This order has been founded by Marsh for the reception of two remarkable birds, which he has named Ichthyornis dispar and Apatornis celer, both from the Cretaceous rocks of North America.
In Ichthyornis dispar, which may be taken as the type of the order, the teeth (fig. 352, a) were sunk in distinct sockets, and were "small, compressed, and pointed, and all of those preserved are similar. Those in the lower jaw number about twenty in each ramus, and are all more or less inclined backwards. . . . The maxillary teeth appear to have been equally numerous, and essentially the same as those in the mandible. The skull was of moderate size, and the eyes placed well forward.

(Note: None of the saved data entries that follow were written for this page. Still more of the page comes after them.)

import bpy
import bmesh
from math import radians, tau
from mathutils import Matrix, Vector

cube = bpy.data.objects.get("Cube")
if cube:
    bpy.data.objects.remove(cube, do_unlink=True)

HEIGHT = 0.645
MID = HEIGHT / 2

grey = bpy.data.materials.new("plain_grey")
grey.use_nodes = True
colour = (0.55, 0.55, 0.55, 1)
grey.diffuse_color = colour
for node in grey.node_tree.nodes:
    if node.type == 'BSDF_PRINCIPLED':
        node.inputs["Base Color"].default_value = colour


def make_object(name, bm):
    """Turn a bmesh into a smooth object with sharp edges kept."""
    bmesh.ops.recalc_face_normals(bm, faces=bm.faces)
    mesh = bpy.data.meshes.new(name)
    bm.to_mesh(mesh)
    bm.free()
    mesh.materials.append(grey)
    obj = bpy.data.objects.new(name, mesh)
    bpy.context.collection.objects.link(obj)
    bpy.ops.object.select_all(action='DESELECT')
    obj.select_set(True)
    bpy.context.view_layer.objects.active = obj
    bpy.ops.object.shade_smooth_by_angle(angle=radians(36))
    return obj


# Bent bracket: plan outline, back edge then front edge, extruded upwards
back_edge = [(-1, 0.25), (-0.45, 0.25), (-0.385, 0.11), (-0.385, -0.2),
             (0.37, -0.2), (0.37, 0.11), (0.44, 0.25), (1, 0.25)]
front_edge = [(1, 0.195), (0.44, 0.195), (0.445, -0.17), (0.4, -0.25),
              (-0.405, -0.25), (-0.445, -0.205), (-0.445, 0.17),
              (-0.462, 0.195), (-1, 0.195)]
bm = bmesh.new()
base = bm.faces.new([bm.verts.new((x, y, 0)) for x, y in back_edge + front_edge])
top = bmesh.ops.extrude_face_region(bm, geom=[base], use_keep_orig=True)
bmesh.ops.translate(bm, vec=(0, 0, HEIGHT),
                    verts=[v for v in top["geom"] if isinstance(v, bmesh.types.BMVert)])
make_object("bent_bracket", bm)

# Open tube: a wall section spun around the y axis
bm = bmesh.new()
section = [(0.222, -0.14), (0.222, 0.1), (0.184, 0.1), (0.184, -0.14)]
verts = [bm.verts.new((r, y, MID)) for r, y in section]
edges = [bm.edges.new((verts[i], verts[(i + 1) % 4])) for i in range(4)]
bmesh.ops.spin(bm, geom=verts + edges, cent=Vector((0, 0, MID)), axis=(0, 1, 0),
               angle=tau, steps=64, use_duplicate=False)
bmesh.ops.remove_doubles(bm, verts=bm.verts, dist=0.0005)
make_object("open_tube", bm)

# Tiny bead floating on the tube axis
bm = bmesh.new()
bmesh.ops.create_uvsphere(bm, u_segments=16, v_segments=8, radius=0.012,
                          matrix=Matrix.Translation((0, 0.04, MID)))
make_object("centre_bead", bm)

The lower jaws are long and slender, and the rami were not closely united at the symphysis. . . . The jaws were apparently not encased in a horny sheath.
" The scapular arch, and the bones of the wings and legs, all conform closely to the true ornithic type. The wings were large in proportion to the legs, and the humerus had an extended radial crest. The metacarpals were united, as in ordinary birds. The bones of the posterior extremities resemble those of swimming birds. The vertebrae (see fig. 352, c and c') were all biconcave, the concavities at each end of the centra being distinct and nearly alike. Whether the tail was elongated cannot at present be determined; but the last vertebra of the sacrum was unusually large.
" The bird was fully adult, and about as large as a pigeon. With the exception of the skull, the bones do not appear to have been pneumatic, though most of them are hollow. The species was carnivorous, and probably aquatic." (Marsh.)
Apatornis agrees with Ichthyornis in most of the above characters, but the structure of its jaws is not fully known. It follows from the above that the order Odontotormae is characterised by the possession of distinct teeth sunk in separate sockets in the jaw and not in a continuous groove, by the fact that the vertebrae are biconcave, and by the possession of a carinate sternum and well-developed wings.